Sacrifice, as an idea and a praxis, has been part of human life since the beginning of history. Although it has undergone many incarnations and changed almost beyond recognition, a stubborn core of this ancient idea continues to be embodied in new genres and to ignite the imagination even in the modern era. The "On Sacrifice" research workshop that took place in January 2020 proposed making the attitude toward the transcendent a keystone for thinking about this core. The history of the transmutations of the concept and praxis of sacrifice actually reflects a history of transformations in the concept of sacredness and in the modes of approaching the sacred. An examination of these emphasizes the challenge of accounting for the relevance of the concept of sacrifice in a secularized world. The questions discussed in the workshop included the following: What ethical drama is reflected in the transition from human sacrifice to animal sacrifice in the biblical tradition? How does the perception of sacrifice change in Greek thought from a means of making a covenant with the god(s) to preparation for a mystical experience? And what is the connection between human sacrifice and the sacrifice of the philosopher, who becomes elevated and unites with God by means of his intellect?

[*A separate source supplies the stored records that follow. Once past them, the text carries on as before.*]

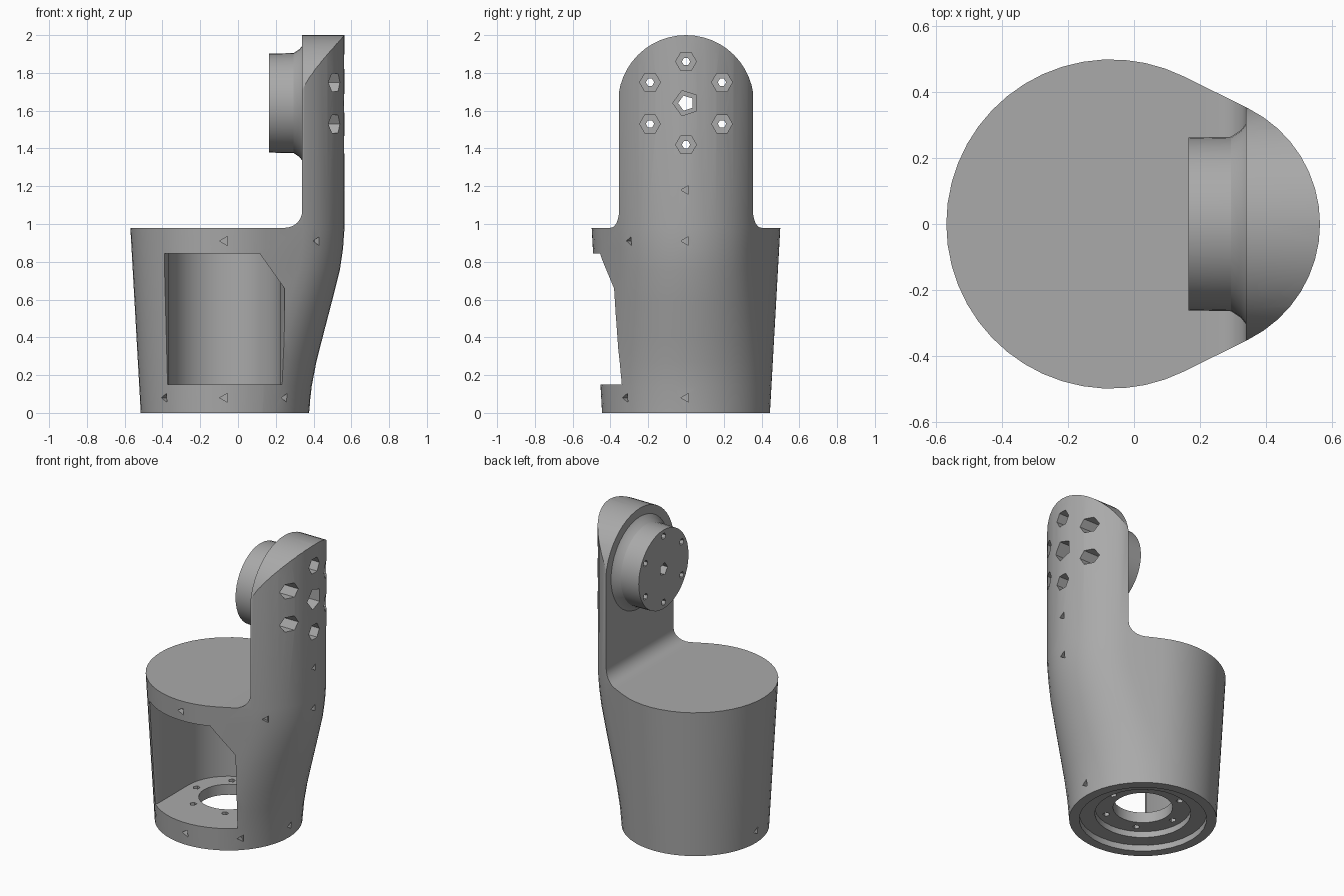
import bpy, bmesh, math
from mathutils import Vector

cube = bpy.data.objects.get("Cube")
if cube:
    bpy.data.objects.remove(cube, do_unlink=True)

grey = bpy.data.materials.new("warm_grey_plastic")
grey.use_nodes = True
COLOUR = (0.4, 0.4, 0.4, 1)
grey.diffuse_color = COLOUR
grey.node_tree.nodes["Principled BSDF"].inputs["Base Color"].default_value = COLOUR

AXIS_X, AXIS_Y, AXIS_Z = Vector((1, 0, 0)), Vector((0, 1, 0)), Vector((0, 0, 1))
CX = -0.07            # axis of the round housing
HUB = 1.64            # height of the joint axis
TANGENT = math.radians(63.6)


def loft(name, rings):
    """Closed solid skinned through rings of equal point count."""
    bm = bmesh.new()
    loops = [[bm.verts.new(p) for p in ring] for ring in rings]
    n = len(loops[0])
    for a, b in zip(loops, loops[1:]):
        for i in range(n):
            j = (i + 1) % n
            bm.faces.new((a[i], a[j], b[j], b[i]))
    bm.faces.new(loops[0][::-1])
    bm.faces.new(loops[-1])
    bmesh.ops.recalc_face_normals(bm, faces=bm.faces)
    mesh = bpy.data.meshes.new(name)
    bm.to_mesh(mesh)
    bm.free()
    mesh.materials.append(grey)
    obj = bpy.data.objects.new(name, mesh)
    bpy.context.collection.objects.link(obj)
    return obj


def prism(name, points, axis, lo, hi):
    """Flat profile extruded along an axis; points fill the other two axes in order."""
    def place(p, d):
        p = list(p)
        p.insert("xyz".index(axis), d)
        return p
    return loft(name, [[place(p, d) for p in points] for d in (lo, hi)])


def turned(name, start, direction, profile, sides):
    """Round solid about a direction; profile lists (distance, radius)."""
    start, d = Vector(start), Vector(direction).normalized()
    u = d.cross(AXIS_Y if abs(d.z) > 0.9 else AXIS_Z).normalized()
    v = d.cross(u)
    angles = [math.tau * i / sides for i in range(sides)]
    return loft(name, [[start + d * t + r * (u * math.cos(a) + v * math.sin(a))
                        for a in angles] for t, r in profile])


def combine(target, other, operation):
    mod = target.modifiers.new(operation.lower(), 'BOOLEAN')
    mod.operation, mod.object, mod.solver = operation, other, 'EXACT'
    bpy.context.view_layer.objects.active = target
    bpy.ops.object.modifier_apply(modifier=mod.name)
    bpy.data.objects.remove(other, do_unlink=True)


def arc(cx, cy, r, start, end, steps):
    return [(cx + r * math.cos(math.radians(start + (end - start) * i / steps)),
             cy + r * math.sin(math.radians(start + (end - start) * i / steps)))
            for i in range(steps + 1)]


def section(z, right_edge):
    """Outline around the housing circle and a smaller circle towards the arm."""
    r = 0.445 + 0.056 * min(z, 0.98)
    d = max(0.002, (right_edge - CX - r) / (1 - math.cos(TANGENT)))
    small = r - d * math.cos(TANGENT)
    pts = []
    for i in range(17):
        a = -TANGENT + 2 * TANGENT * i / 16
        pts.append((CX + d + small * math.cos(a), small * math.sin(a), z))
    for i in range(33):
        a = TANGENT + (math.tau - 2 * TANGENT) * i / 32
        pts.append((CX + r * math.cos(a), r * math.sin(a), z))
    return pts


# Tapered housing that grows into the upright arm
spine = [(0, 0.376), (0.14, 0.39), (0.27, 0.415), (0.4, 0.448), (0.6, 0.5),
         (0.76, 0.54), (0.87, 0.556), (0.98, 0.564), (2.05, 0.565)]
body = loft("housing_and_arm", [section(z, x) for z, x in spine])

# Clear the space above the deck, with a fillet at the arm foot
deck = [(-1, 0.98)] + arc(0.25, 1.07, 0.09, -90, 0, 6) + [(0.34, 2.2), (-1, 2.2)]
combine(body, prism("deck_cutter", deck, "y", -1, 1), 'DIFFERENCE')

# Round the arm top
arch = [(-1, -1), (1, -1), (1, 1.3), (0.36, 1.3)] + arc(0, HUB, 0.36, 0, 180, 24) \
    + [(-0.36, 1.3), (-1, 1.3)]
combine(body, prism("arch_cutter", arch, "x", -1, 1), 'INTERSECT')

# Joint boss with a flared foot
boss = turned("joint_boss", (0.165, 0, HUB), AXIS_X,
              [(0, 0.262), (0.13, 0.265), (0.16, 0.285), (0.18, 0.31), (0.2, 0.31)], 40)
combine(body, boss, 'UNION')

# Motor bay: U-shaped pocket open to the front, one upper corner kept
bay = [(-0.39, -0.7), (-0.39, -0.37), (-0.365, -0.32)] + arc(CX, 0, 0.295, 180, 0, 20) \
    + [(0.225, -0.32), (0.247, -0.37), (0.247, -0.7)]
pocket = prism("bay_cutter", bay, "z", 0.15, 0.845)
corner = prism("bay_corner", [(0.11, 0.85), (0.26, 0.64), (0.26, 0.9), (0.11, 0.9)],
               "y", -0.8, -0.28)
combine(pocket, corner, 'DIFFERENCE')
combine(body, pocket, 'DIFFERENCE')

# Stepped recess and shaft hole under the floor
under = turned("base_cutter", (CX, 0, -0.05), AXIS_Z,
               [(0, 0.385), (0.09, 0.385), (0.0901, 0.29), (0.13, 0.29),
                (0.1301, 0.18), (0.3, 0.18)], 32)
combine(body, under, 'DIFFERENCE')

# Bolt circles through the floor and through the joint
for i in range(6):
    a = math.tau * i / 6
    c, s = math.cos(a), math.sin(a)
    floor_hole = turned("floor_hole", (CX + 0.235 * c, 0.235 * s, 0.03), AXIS_Z,
                        [(0, 0.022), (0.2, 0.022)], 5)
    combine(body, floor_hole, 'DIFFERENCE')
    bolt = turned("bolt_hole", (0.1, 0.22 * s, HUB + 0.22 * c), AXIS_X,
                  [(0, 0.022), (0.3, 0.022), (0.3001, 0.055), (0.6, 0.055)], 6)
    combine(body, bolt, 'DIFFERENCE')
centre = turned("centre_hole", (0.1, 0, HUB), AXIS_X,
                [(0, 0.042), (0.3, 0.042), (0.3001, 0.07), (0.6, 0.07)], 5)
combine(body, centre, 'DIFFERENCE')

# Small pin holes around the base, under the deck and on the arm
pins = [(CX, a, 0.08, 0.43) for a in (180, 225, 270, 315, 0)]
pins += [(CX, 270, 0.91, 0.5), (0.12, 315, 0.91, 0.43),
         (CX, 0, 0.91, 0.63), (CX, 0, 1.18, 0.635)]
for x, deg, z, reach in pins:
    d = Vector((math.cos(math.radians(deg)), math.sin(math.radians(deg)), 0))
    pin = turned("pin_hole", Vector((x, 0, z)) + d * (reach - 0.04), d,
                 [(0, 0.027), (0.12, 0.027)], 3)
    combine(body, pin, 'DIFFERENCE')

# Smooth walls, crisp edges
bpy.ops.object.select_all(action='DESELECT')
body.select_set(True)
bpy.context.view_layer.objects.active = body
bpy.ops.object.shade_smooth_by_angle(angle=math.radians(30))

To view the lecture of Prof. Paul Kahn that was delivered as part of the workshop